This 312-page paperback (ISBN 978-1-913015-08-4)

A comprehensive and detailed account of a hitherto unacknowledged, initially clandestine wartime air route flying “The Wrong Way” around the Atlantic Ocean. Pan American Airways, with limited aircraft resources performed a huge logistical task with astonishing efficiency and resolve. The purpose of their mission was to gain access to the intelligence contained in the flow of mail and material flowing uninterrupted between the Axis powers in Europe and their Axis-leaning spheres of influence in South America. Cooperation in the setting up of a dedicated US/British censorship operation in San Juan, Puerto Rico was key to the intelligence gathering but seldom appreciated until now. That the mission succeeded is indisputable; as the official US Congress Senate Committee Report (22 June 1945) noted:

By this means, British and US Censorship were able to control all airmail between Latin America and Europe. This mail included the highly important airmail between the Argentine on the one hand and Germany and the European neutrals on the other. This was probably the most important channel in the world.
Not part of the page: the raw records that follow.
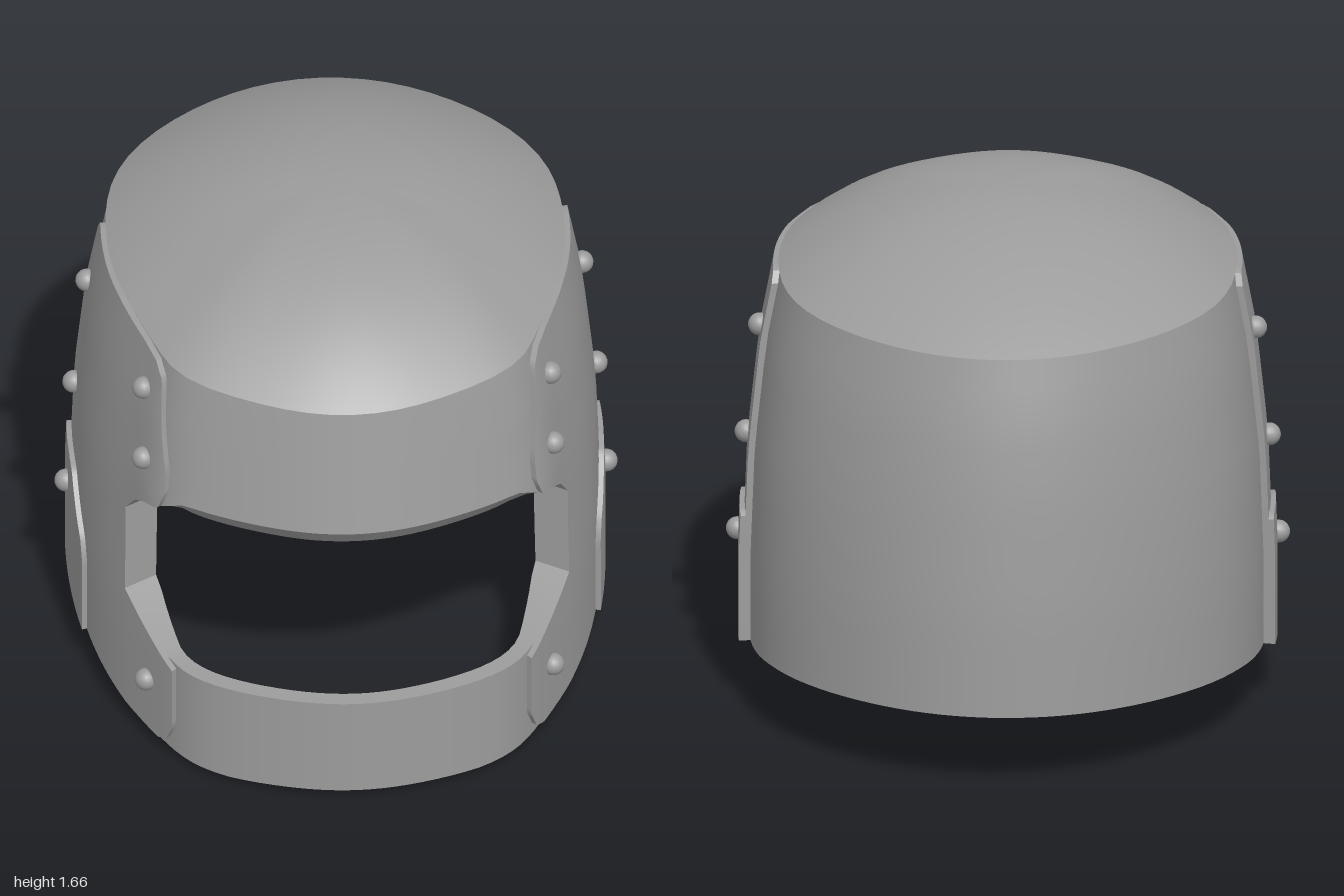
import * as THREE from 'three';
import { toCreasedNormals } from 'three/addons/utils/BufferGeometryUtils.js';

const steel = new THREE.MeshStandardMaterial({ color: 0x9c9c9c });
steel.name = 'grey steel';
const lining = new THREE.MeshStandardMaterial({ color: 0x424242 });
lining.name = 'dark lining';

// Piecewise linear profile through [position, value] pairs
function profile(points) {
  return (p) => {
    if (p <= points[0][0]) return points[0][1];
    for (let i = 1; i < points.length; i++) {
      const [a, b] = [points[i - 1], points[i]];
      if (p <= b[0]) return a[1] + ((b[1] - a[1]) * (p - a[0])) / (b[0] - a[0]);
    }
    return points[points.length - 1][1];
  };
}

// Plan size of the helmet at each height
const halfWidth = profile([[0, 0.8], [0.5, 0.8], [0.85, 0.787], [1.2, 0.75], [1.44, 0.705]]);
const frontReach = profile([[0, 1], [0.36, 1], [0.92, 0.925], [1.37, 0.84], [1.45, 0.82]]);
const backReach = profile([[0.26, 1], [0.6, 0.99], [0.97, 0.957], [1.2, 0.922], [1.41, 0.87]]);
// Angle at which the front corners are fullest
const cornerAngle = profile([[0.36, 0.5], [0.95, 0.66]]);
const bulge = (a, centre, width, size) => size * Math.exp(-(((a - centre) / width) ** 2));

// Edges and inner offset of the shell, by u = cos(angle from the front)
const bottom = profile([[-1, 0.26], [-0.5, 0.235], [-0.1, 0.195], [0.2, 0.14], [0.5, 0.075], [0.7, 0.03], [0.9, 0], [1, 0.005]]);
const rim = profile([[-1, 1.41], [-0.2, 1.43], [0.3, 1.43], [0.6, 1.41], [1, 1.37]]);
const inside = profile([[-1, -0.05], [0.3, -0.055], [0.5, -0.1], [0.56, -0.1], [0.75, -0.055]]);

// Point on the wall at angle t and height y, pushed out by off
function wall(t, y, off = 0) {
  const a = Math.abs(t > Math.PI ? t - 2 * Math.PI : t);
  const corner = 1 + bulge(a, cornerAngle(y), 0.26, 0.12) + bulge(a, 2.15, 0.42, 0.05);
  const reach = Math.cos(t) > 0 ? frontReach(y) : backReach(y);
  return new THREE.Vector3(
    (halfWidth(y) + off) * Math.sin(t) * corner, y, (reach + off) * Math.cos(t));
}

// Closed slab between a steel outer and a lined inner surface, functions of (t, v)
function slab(name, t0, t1, outer, inner, columns, rows) {
  const shellPos = [];
  const liningPos = [];
  const tri = (pos, a, b, c) => {
    if (a.distanceTo(b) > 1e-6 && b.distanceTo(c) > 1e-6 && c.distanceTo(a) > 1e-6) {
      for (const p of [a, b, c]) pos.push(p.x, p.y, p.z);
    }
  };
  const quad = (pos, a, b, c, d) => { tri(pos, a, b, c); tri(pos, a, c, d); };
  const loops = [];
  for (let i = 0; i <= columns; i++) {
    const t = t0 + ((t1 - t0) * i) / columns;
    const loop = [];
    for (let j = 0; j <= rows; j++) loop.push(outer(t, j / rows));
    for (let j = rows; j >= 0; j--) loop.push(inner(t, j / rows));
    loops.push(loop);
  }
  const n = 2 * rows + 2;
  for (let i = 0; i < columns; i++) {
    const [p, q] = [loops[i], loops[i + 1]];
    for (let k = 0; k < n; k++) {
      const pos = k > rows && k < n - 1 ? liningPos : shellPos;
      quad(pos, p[k], q[k], q[(k + 1) % n], p[(k + 1) % n]);
    }
  }
  const [s, e] = [loops[0], loops[columns]];
  for (let k = 0; k < rows; k++) {
    quad(shellPos, s[n - 1 - k], s[k], s[k + 1], s[n - 2 - k]);
    quad(shellPos, e[k], e[n - 1 - k], e[n - 2 - k], e[k + 1]);
  }
  const geometry = new THREE.BufferGeometry();
  geometry.setAttribute('position', new THREE.Float32BufferAttribute(shellPos.concat(liningPos), 3));
  geometry.addGroup(0, shellPos.length / 3, 0);
  geometry.addGroup(shellPos.length / 3, liningPos.length / 3, 1);
  const mesh = new THREE.Mesh(toCreasedNormals(geometry, 0.6), [steel, lining]);
  mesh.name = name;
  return mesh;
}

// Curved panel on the wall between two height profiles
function panel(name, t0, t1, lo, hi, offIn, offOut, columns = 24, lift = () => 0) {
  const surface = (off, raise) => (t, v) => {
    const u = Math.cos(t);
    const low = lo(u) + raise * lift(u);
    return wall(t, low + (hi(u) - low) * v, off(u));
  };
  return slab(name, t0, t1, surface(() => offOut, 1), surface(offIn, 0), columns, 12);
}

export function createModel() {
  const helmet = new THREE.Group();
  helmet.name = 'helmet';
  const eye = Math.acos(0.535);

  // Shell: sides and back, brow above the opening, chin guard below it
  const browEdge = profile([[0.535, 0.8], [0.6, 0.87], [0.66, 0.9], [1, 0.9]]);
  const chinEdge = profile([[0.535, 0.5], [0.73, 0.37], [0.8, 0.36], [1, 0.36]]);
  helmet.add(
    panel('shell', eye, 2 * Math.PI - eye, bottom, rim, inside, 0, 72),
    panel('brow', -eye, eye, browEdge, rim, inside, 0, 40, profile([[0.7, 0], [0.8, 0.06]])),
    panel('chinGuard', -eye, eye, bottom, chinEdge, inside, 0, 40, profile([[0.7, 0], [0.9, 0.02]])));

  // Dome closing the top, fuller towards the front
  const fullness = profile([[0.3, 2], [1, 2.6]]);
  const dome = (off) => (t, v) => {
    const r = Math.cos((v * Math.PI) / 2);
    const radius = r < 1e-6 ? 0 : r;
    const u = Math.cos(t);
    const y = rim(u);
    const p = wall(t, y, 0.004);
    const rise = (1.66 + off - y) * (1 - radius ** fullness(u));
    return new THREE.Vector3(p.x * radius, y + rise, p.z * radius);
  };
  helmet.add(slab('dome', 0, 2 * Math.PI, dome(0), dome(-0.05), 64, 14));

  // Riveted plates on both sides
  const rear = Math.acos(-0.19);
  const plateTop = profile([[-0.19, 1.39], [-0.17, 1.42], [-0.14, 1.43], [0.3, 1.425], [0.55, 1.405], [0.64, 1.39], [0.69, 1.35], [0.75, 1.05]]);
  const templeBase = profile([[0.535, 0.8], [0.6, 0.87], [0.66, 0.9], [0.73, 0.92], [0.75, 0.98]]);
  const jawBase = profile([[0.535, bottom(0.535)], [0.7, 0.05], [0.74, 0.07], [0.765, 0.13]]);
  const jawTop = profile([[0.535, 0.5], [0.73, 0.37], [0.765, 0.35]]);
  const cheekTop = profile([[-0.19, 0.62], [-0.17, 0.635], [0, 0.635], [0.07, 0.62], [0.22, 0.47], [0.24, 0.4]]);
  const rivets = [[0.51, 1.27], [0.58, 1.05], [-0.1, 1.23], [-0.07, 0.86], [-0.02, 0.515], [0.65, 0.24]];
  const ball = new THREE.SphereGeometry(0.036, 16, 12);

  for (const [side, label] of [[1, 'left'], [-1, 'right']]) {
    const group = new THREE.Group();
    group.name = label + 'Side';
    const plate = (name, front, back, lo, hi, offIn, offOut) => {
      const [a, b] = side > 0 ? [front, back] : [-back, -front];
      group.add(panel(name, a, b, lo, hi, () => offIn, offOut));
    };
    plate('sidePlate', eye, rear, bottom, plateTop, -0.01, 0.02);
    plate('templePlate', Math.acos(0.75), eye, templeBase, plateTop, -0.01, 0.02);
    plate('jawPlate', Math.acos(0.765), eye, jawBase, jawTop, -0.01, 0.02);
    plate('cheekPlate', Math.acos(0.24), rear, bottom, cheekTop, 0.01, 0.036);
    plate('innerCheekPad', Math.acos(0.24), rear, bottom, cheekTop, -0.068, -0.04);
    rivets.forEach(([z, y], i) => {
      const rivet = new THREE.Mesh(ball, steel);
      const reach = z > 0 ? frontReach(y) : backReach(y);
      rivet.position.copy(wall(side * Math.acos(z / reach), y, i === 4 ? 0.04 : 0.025));
      rivet.name = 'rivet';
      group.add(rivet);
    });
    helmet.add(group);
  }
  return helmet;
}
This book tells the story of the mail routes and censorship processes. It has been painstakingly researched from a combination of primary archive sources and empirical evidence from the covers themselves.
This is the first time the story has been told fully in a published book.

John Wilson

Retired Electrical Engineer
Life Fellow of the Society of Postal Historians
Elected to the Hall of Fame by the American Air Mail Society (AAMS)
Recipient of L.B. Gatchell Literature Award for article “San Juan Agreement” from AAMS


Frank Walton

Retired IT Professional
Past-President of the RPSL
Signature to the Roll of Distinguished Philatelists
Past President of the Society of Postal Historians Former Editor The London Philatelist

Chapter 1 
Setting the Scene
War in Europe
Enter the Italians
Chapter 2 
Airmail carried by Panair or Panagra in LATI period intercepted by British censor
Airmail from South America to and via UK
Airmail from South America to USA
Airmail from South America to Canada
Airmail from Europe to South America in the LATI period
Censorship summary for the LATI period
Appendix 2 Annexure to Appendix 34, History of the Postal and Telegraph Censorship Department 1938- 1946 Volume II
Chapter 3 
The Pan American Airways Route structure
Pan American Airways Wartime Atlantic Flights
Pan American Airways Wartime Atlantic Flights
Pan American Airways Route 1
Pan American Airways Route 3
Pan American Airways Route 4
Pan American Airways Route 5
Pan American Airways Route 6
Pan American Airways Route 7
Pan American Airways Route 8
Pan American Airways Route 9
Pan American Airways Route 10
Pan American Airways Route 11
Pan American Airways Route 12
Pan American Airways Route 13
Pan American Airways Route 14
Chapter 4 
The Politics
Chapter 55 
LATI Substitute 
Unintercepted Route 5 mail January to May 1942
The mystery of the missing flight
The mystery of the missing mail
Chapter 6 
May to October 1942: FAM-18 or LATI Substitute?
May to end of July 1942
Mail to and from Germany
Chapter 7 
Operations at Bathurst January to July 1942
Identifying mail intercepted at Bathurst
The censor devices at Bathurst
Mail intercepted at Bathurst
Chapter 8 
The San Juan Agreement
Chapter 9 
Operations at San Juan 1942
Chapter 10 
San Juan and Atlantic Route Development 1942-1943
Chapter 11 
San Juan and Atlantic Route Development 1943-1944
Chapter 12 
San Juan and Atlantic Route Development 1944-1945
Chapter 13 
Identifying LATI Substitute mail
Appendix 1 
Mail rates
Appendix 2 
Flight Data

Sample pages (click one to enlarge)